Multnomah County Library stands in solidarity and in support of our Black community, not just in this moment of crisis but as we look forward to working collectively to end inequity and systemic racism in our community and across the country. To combat the systemic racism that has perpetuated violence and inequities in our communities of color, we must act, not just feel. Multnomah County Library is taking action and we will expand those actions.
As Director, I will:
- Affirm and validate the harm that hundreds of years of racism and oppression causes and has caused Black, Indigenous, People of Color and other marginalized communities
- Lead the library’s efforts with race at the fore
- Center Black, Indigenous, People of Color and other marginalized communities in our service
- Rethink the library’s exclusionary history and redefine the library’s legacy through action
- Check my own biases and assumptions alongside those of the institution I lead
Finally and importantly, I want to honor library staff—and one member, in particular, a part of the Black Cultural Library Advocates team—who started something incredible in the past few days. This person took the brave step of emailing hundreds of their colleagues to share perspective and resources around the history of violent protest in America in an effort “...to cultivate a very different culture here at the library where we talk about anti blackness, whiteness, white supremacy, racism, and how we as an institution are working to uphold it.” It was the perfect step in that moment.
Others engaged, expressing support, gratitude, solidarity, acknowledgement, willingness to hear and learn and offered even more resources. I will list some of those below but—to me—this was especially resonant, Sam Cooke's incredible and inspiring A Change is Gonna Come.
Here’s a portion of what library staff have shared with their peers:
- @ericabuddington: a history of racial violence and oppression
- @clairewillett: on Fred Hampton and COINTELPRO
- Georgakas, Dan: Detroit, I Do Mind Dying
- Hughes, Langston: Dream Variations
- NPR: Meet The Last Surviving Witness To The Tulsa Race Riot Of 1921
- NPR: 'This Little Light Of Mine' Shines On, A Timeless Tool Of Resistance
- Paper: How to Support Protesters in Every City
- Refinery29: Black People Need Stronger White Allies — Here’s How You Can Be One
- Refinery29: Why Are The Protestors Being Framed As The Problem? White Supremacy
- The Week: 'A riot is the language of the unheard,' Martin Luther King Jr. explained 53 years ago
And here are some additional resources from the library’s website:

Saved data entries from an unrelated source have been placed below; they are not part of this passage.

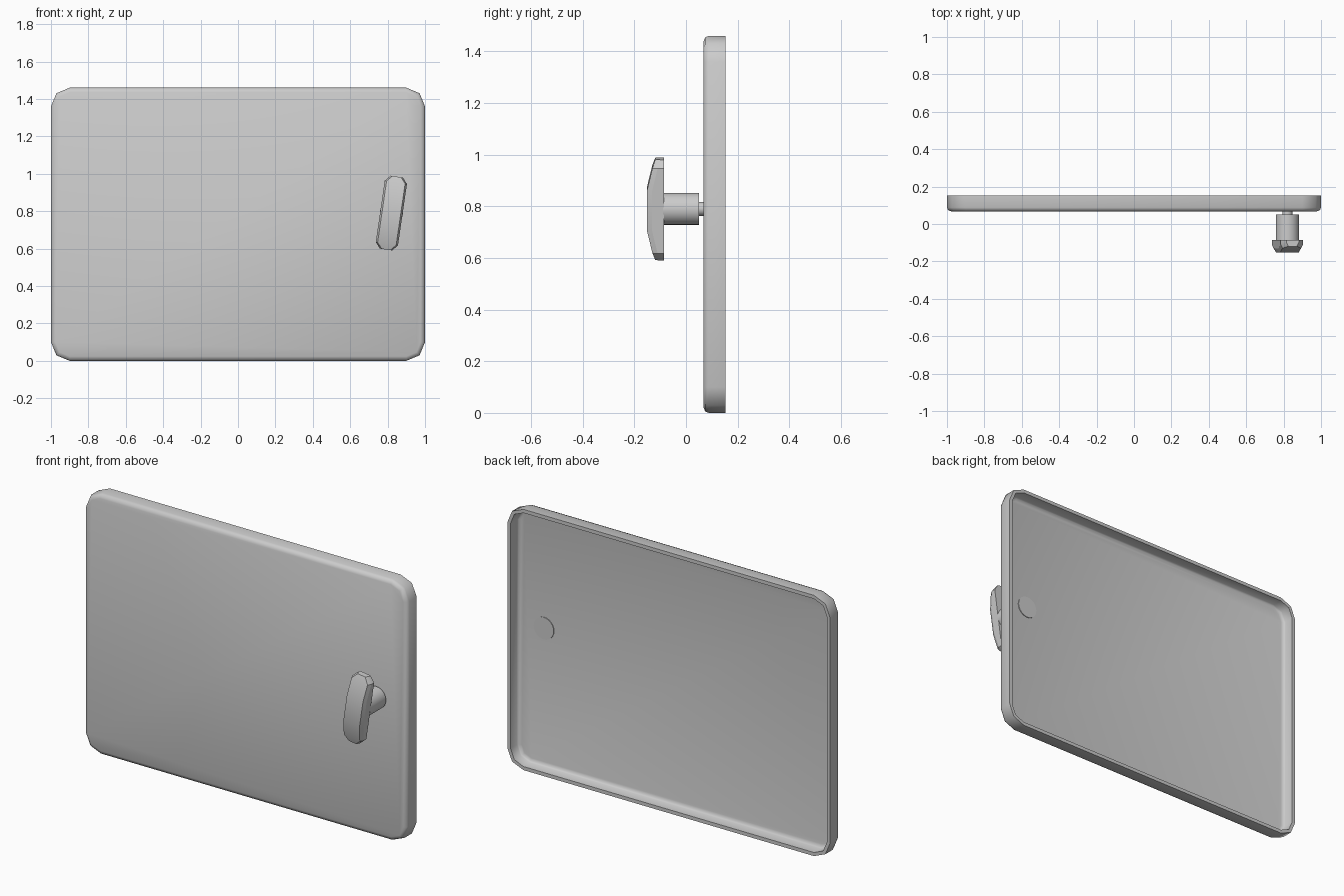
import bpy, bmesh
from math import sin, cos, pi, radians

if "Cube" in bpy.data.objects:
    bpy.data.objects.remove(bpy.data.objects["Cube"])

KX, KZ = 0.82, 0.79  # latch axis position


def loft(name, rings, angle):
    """Skin a list of closed rings and cap both ends."""
    bm = bmesh.new()
    loops = [[bm.verts.new(p) for p in ring] for ring in rings]
    for a, b in zip(loops, loops[1:]):
        for i in range(len(a)):
            j = (i + 1) % len(a)
            bm.faces.new((a[i], a[j], b[j], b[i]))
    bm.faces.new(loops[0][::-1])
    bm.faces.new(loops[-1])
    bmesh.ops.recalc_face_normals(bm, faces=bm.faces)
    mesh = bpy.data.meshes.new(name)
    bm.to_mesh(mesh)
    bm.free()
    obj = bpy.data.objects.new(name, mesh)
    bpy.context.collection.objects.link(obj)
    bpy.ops.object.select_all(action='DESELECT')
    obj.select_set(True)
    bpy.context.view_layer.objects.active = obj
    bpy.ops.object.shade_smooth_by_angle(angle=radians(angle))
    return obj


def panel_ring(inset, y, w=1.0, h=0.73, r=0.1):
    """Rectangle with two-segment rounded corners, shrunk by inset."""
    rr = r - inset
    pts = []
    for k, (sx, sz) in enumerate([(1, 1), (-1, 1), (-1, -1), (1, -1)]):
        for s in range(3):
            a = k * pi / 2 + s * pi / 4
            pts.append((sx * (w - r) + rr * cos(a), y,
                        h + sz * (h - r) + rr * sin(a)))
    return pts


def disc_ring(r, y, n=24):
    return [(KX + r * cos(2 * pi * i / n), y, KZ + r * sin(2 * pi * i / n))
            for i in range(n)]


# Door: shallow tray, open at the back, softened front edge
door_profile = [(0.024, 0.067), (0.006, 0.074), (0, 0.088), (0, 0.153),
                (0.02, 0.153), (0.02, 0.096), (0.026, 0.088), (0.042, 0.084)]
loft("door_panel", [panel_ring(i, y) for i, y in door_profile], 50)

# Latch spindle: thick barrel, thin neck through the door, washer inside
spindle = [(0.062, -0.09), (0.062, 0.05), (0.027, 0.05),
           (0.027, 0.082), (0.062, 0.082), (0.062, 0.088)]
loft("latch_spindle", [disc_ring(r, y) for r, y in spindle], 40)

# Handle bar: tapered sections stacked along its length
half = [(0.075, 0.06, -0.152), (0.166, 0.06, -0.13), (0.197, 0.033, -0.119)]
rows = [(-l, w, f) for l, w, f in reversed(half)] + half
rings = []
for l, w, front in rows:
    mid, n = front + 0.02, w - 0.01
    rings.append([(-w, -0.086, l), (w, -0.086, l), (w, mid, l),
                  (n, front, l), (-n, front, l), (-w, mid, l)])
handle = loft("latch_handle", rings, 25)
handle.location = (KX, 0, KZ)
handle.rotation_euler.y = radians(8.3)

- Multnomah County Library: What Does It Mean to be White? How Can I Be an Ally?
- Multnomah County Library: Talking with children and teens about race and racism
This library will be part of the change that’s gonna come.